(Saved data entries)
◆ ◆ ◆
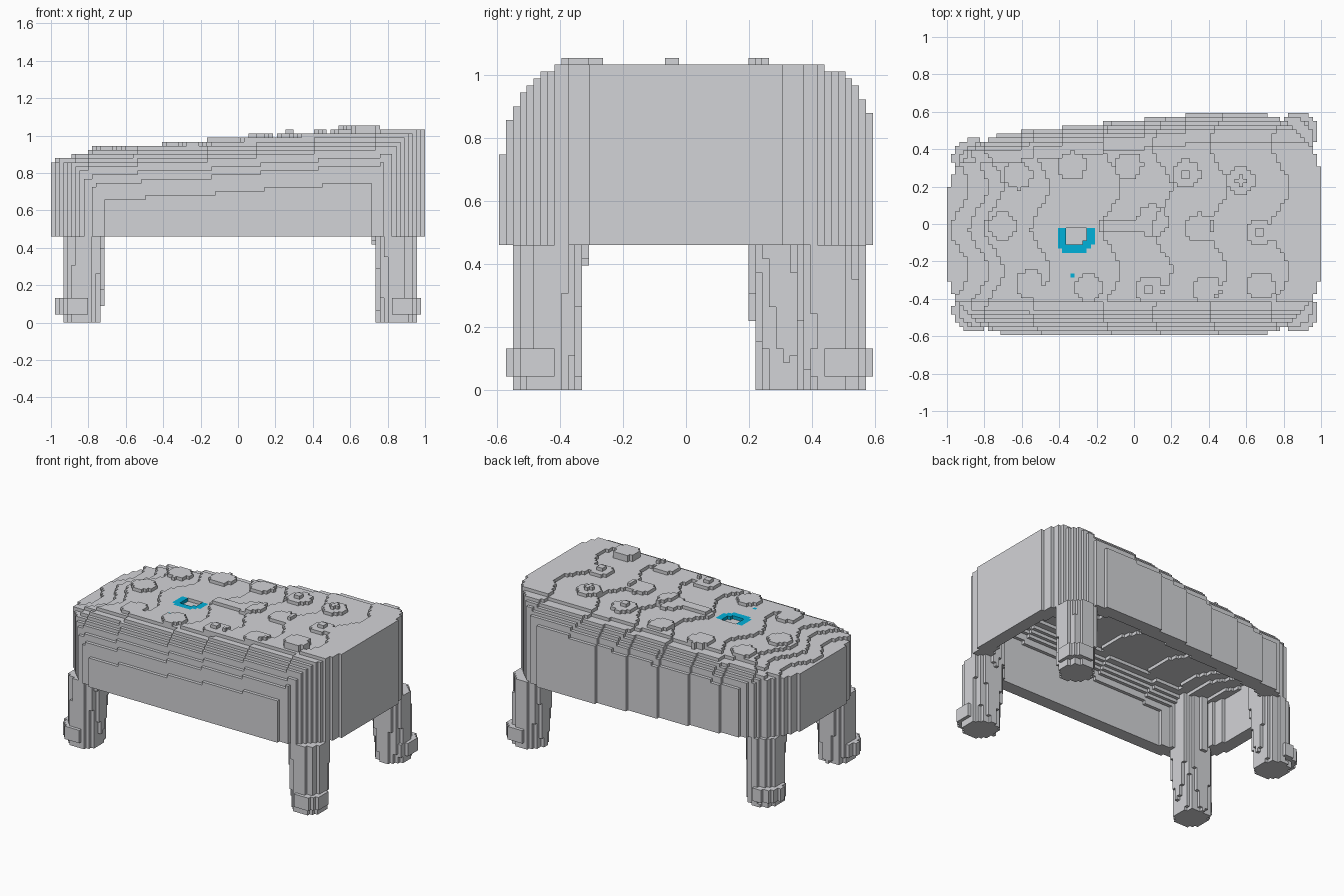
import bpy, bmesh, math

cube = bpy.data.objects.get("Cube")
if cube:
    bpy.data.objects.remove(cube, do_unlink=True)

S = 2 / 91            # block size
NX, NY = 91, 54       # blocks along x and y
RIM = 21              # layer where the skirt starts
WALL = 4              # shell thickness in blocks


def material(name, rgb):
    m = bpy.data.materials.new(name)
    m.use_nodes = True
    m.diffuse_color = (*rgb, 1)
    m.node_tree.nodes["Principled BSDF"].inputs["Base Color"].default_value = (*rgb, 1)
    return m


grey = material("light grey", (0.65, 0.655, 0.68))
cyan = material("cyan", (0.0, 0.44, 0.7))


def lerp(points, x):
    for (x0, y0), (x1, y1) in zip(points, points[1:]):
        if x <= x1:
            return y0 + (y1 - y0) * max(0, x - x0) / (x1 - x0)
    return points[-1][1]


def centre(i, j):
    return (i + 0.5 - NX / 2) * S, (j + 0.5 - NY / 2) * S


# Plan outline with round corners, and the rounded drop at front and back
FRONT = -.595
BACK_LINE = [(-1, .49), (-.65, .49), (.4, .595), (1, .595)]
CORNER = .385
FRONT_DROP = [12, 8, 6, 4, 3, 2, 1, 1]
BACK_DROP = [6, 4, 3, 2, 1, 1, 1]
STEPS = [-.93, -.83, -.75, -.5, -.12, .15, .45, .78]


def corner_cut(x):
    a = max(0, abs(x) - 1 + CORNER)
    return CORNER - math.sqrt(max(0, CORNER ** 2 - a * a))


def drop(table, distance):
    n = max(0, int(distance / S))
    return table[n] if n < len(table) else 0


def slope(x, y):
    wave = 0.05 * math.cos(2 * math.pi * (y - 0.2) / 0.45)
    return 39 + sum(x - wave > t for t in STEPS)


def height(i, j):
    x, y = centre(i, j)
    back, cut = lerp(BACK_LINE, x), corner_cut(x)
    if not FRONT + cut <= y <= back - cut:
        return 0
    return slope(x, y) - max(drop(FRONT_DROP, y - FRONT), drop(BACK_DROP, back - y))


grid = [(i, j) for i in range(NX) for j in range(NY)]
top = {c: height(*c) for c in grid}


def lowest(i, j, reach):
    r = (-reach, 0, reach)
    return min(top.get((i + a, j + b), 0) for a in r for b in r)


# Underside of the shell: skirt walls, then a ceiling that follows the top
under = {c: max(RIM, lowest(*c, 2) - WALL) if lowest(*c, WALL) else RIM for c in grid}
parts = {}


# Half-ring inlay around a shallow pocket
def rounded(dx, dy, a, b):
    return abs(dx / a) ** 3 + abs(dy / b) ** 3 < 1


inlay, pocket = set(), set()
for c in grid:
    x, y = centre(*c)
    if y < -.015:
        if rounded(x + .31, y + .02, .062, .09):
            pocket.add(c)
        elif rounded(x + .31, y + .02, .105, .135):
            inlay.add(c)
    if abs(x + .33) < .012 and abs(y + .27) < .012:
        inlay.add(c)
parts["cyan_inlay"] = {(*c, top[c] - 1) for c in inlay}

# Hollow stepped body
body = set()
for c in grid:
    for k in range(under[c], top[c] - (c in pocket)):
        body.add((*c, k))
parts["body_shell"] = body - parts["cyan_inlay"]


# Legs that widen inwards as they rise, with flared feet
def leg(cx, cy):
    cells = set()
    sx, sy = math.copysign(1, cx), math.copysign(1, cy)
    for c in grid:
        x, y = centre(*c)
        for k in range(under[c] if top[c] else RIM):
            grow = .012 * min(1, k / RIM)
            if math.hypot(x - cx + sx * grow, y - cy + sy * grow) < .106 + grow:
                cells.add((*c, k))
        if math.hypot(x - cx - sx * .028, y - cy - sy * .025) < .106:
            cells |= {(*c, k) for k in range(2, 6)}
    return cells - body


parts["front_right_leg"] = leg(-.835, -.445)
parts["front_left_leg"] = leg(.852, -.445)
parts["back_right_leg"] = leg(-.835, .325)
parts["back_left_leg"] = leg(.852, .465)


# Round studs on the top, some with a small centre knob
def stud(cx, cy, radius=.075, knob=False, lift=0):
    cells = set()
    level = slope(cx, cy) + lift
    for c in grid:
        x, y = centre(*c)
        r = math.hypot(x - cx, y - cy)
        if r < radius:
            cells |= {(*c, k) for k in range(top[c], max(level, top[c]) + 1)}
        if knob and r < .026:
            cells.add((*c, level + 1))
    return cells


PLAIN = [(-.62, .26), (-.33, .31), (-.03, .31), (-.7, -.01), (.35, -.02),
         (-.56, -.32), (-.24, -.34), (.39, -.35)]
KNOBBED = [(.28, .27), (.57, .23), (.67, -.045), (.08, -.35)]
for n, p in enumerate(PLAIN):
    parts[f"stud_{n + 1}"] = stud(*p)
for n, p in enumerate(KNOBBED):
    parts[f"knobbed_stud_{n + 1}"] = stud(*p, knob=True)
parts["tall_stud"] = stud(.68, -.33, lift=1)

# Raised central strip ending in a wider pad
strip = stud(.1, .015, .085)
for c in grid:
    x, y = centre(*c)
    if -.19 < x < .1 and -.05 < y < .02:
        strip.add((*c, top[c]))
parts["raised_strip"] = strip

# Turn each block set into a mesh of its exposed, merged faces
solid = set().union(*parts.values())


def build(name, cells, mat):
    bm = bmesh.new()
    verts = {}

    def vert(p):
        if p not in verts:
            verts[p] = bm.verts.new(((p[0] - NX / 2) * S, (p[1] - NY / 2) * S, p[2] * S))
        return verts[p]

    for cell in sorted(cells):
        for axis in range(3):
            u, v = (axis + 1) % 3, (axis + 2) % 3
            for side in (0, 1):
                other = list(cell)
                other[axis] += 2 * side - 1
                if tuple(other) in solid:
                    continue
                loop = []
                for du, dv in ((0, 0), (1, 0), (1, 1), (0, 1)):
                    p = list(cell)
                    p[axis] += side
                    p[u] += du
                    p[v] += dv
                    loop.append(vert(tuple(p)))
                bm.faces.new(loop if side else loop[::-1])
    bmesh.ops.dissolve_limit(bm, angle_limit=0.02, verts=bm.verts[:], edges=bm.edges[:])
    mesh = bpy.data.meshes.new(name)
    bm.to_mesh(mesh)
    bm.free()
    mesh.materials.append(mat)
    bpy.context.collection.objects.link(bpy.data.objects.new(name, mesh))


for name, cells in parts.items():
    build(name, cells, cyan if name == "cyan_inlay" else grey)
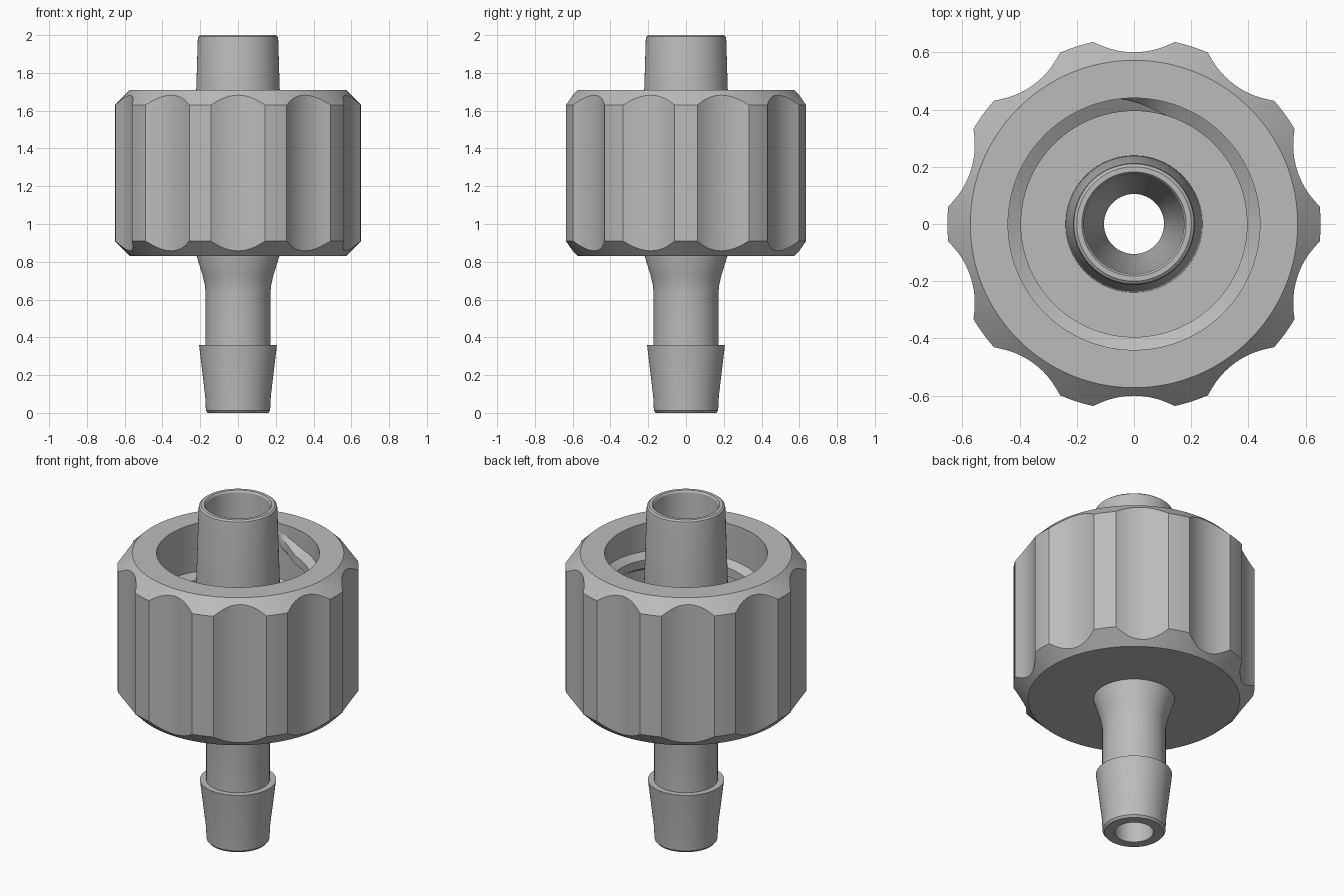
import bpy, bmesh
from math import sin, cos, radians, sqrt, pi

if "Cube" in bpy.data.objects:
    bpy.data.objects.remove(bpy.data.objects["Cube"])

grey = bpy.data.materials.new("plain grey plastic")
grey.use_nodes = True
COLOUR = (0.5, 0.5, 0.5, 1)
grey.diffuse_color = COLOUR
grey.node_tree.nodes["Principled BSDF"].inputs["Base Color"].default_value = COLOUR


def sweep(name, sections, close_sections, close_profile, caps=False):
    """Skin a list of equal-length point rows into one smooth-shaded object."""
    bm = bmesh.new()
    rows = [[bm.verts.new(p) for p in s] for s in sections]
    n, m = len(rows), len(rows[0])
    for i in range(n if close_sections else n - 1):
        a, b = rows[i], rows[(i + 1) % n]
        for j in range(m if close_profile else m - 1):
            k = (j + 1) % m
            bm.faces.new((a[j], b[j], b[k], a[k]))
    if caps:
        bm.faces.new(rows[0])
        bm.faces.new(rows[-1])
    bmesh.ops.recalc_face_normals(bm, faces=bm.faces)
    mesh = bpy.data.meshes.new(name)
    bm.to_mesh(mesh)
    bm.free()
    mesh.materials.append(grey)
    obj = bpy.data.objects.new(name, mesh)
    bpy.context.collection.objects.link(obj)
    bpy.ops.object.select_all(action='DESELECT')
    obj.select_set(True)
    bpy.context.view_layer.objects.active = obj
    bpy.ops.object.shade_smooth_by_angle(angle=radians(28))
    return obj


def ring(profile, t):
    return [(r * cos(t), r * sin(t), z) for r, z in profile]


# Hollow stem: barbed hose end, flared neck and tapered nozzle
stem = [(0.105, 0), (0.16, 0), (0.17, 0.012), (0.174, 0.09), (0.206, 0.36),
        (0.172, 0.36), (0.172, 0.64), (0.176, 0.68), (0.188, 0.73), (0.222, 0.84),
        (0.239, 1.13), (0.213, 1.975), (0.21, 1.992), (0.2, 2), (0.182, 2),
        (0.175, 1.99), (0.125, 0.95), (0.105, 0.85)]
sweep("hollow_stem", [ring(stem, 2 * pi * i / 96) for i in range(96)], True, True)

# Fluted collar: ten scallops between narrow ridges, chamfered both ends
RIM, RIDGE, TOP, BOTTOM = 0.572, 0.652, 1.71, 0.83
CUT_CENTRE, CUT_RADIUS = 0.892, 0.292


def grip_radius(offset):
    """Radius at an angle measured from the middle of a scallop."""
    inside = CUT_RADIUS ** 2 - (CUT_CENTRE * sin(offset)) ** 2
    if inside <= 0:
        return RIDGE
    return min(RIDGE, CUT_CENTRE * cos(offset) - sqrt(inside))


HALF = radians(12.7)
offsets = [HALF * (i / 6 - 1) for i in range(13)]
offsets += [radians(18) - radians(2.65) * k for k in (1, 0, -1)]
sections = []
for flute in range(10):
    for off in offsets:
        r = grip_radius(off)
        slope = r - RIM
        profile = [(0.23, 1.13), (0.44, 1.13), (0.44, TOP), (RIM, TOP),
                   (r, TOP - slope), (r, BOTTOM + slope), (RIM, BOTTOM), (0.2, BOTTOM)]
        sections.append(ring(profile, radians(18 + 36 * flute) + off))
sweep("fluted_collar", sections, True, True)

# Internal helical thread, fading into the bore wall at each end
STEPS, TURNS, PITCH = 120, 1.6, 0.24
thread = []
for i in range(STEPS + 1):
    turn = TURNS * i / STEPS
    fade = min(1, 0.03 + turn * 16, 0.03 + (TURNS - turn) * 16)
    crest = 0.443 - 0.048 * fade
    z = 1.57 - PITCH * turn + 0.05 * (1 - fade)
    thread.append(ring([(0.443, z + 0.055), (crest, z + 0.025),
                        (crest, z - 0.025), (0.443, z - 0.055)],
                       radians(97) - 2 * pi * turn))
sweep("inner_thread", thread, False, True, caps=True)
◆ ◆ ◆
DESCRIPTION OF THE TASK →
Check each line of the data above for the string "grey", and copy the ones that have it.

EXERCISE RESPONSE →
grey = material("light grey", (0.65, 0.655, 0.68))
    build(name, cells, cyan if name == "cyan_inlay" else grey)
grey = bpy.data.materials.new("plain grey plastic")
grey.use_nodes = True
grey.diffuse_color = COLOUR
grey.node_tree.nodes["Principled BSDF"].inputs["Base Color"].default_value = COLOUR
    mesh.materials.append(grey)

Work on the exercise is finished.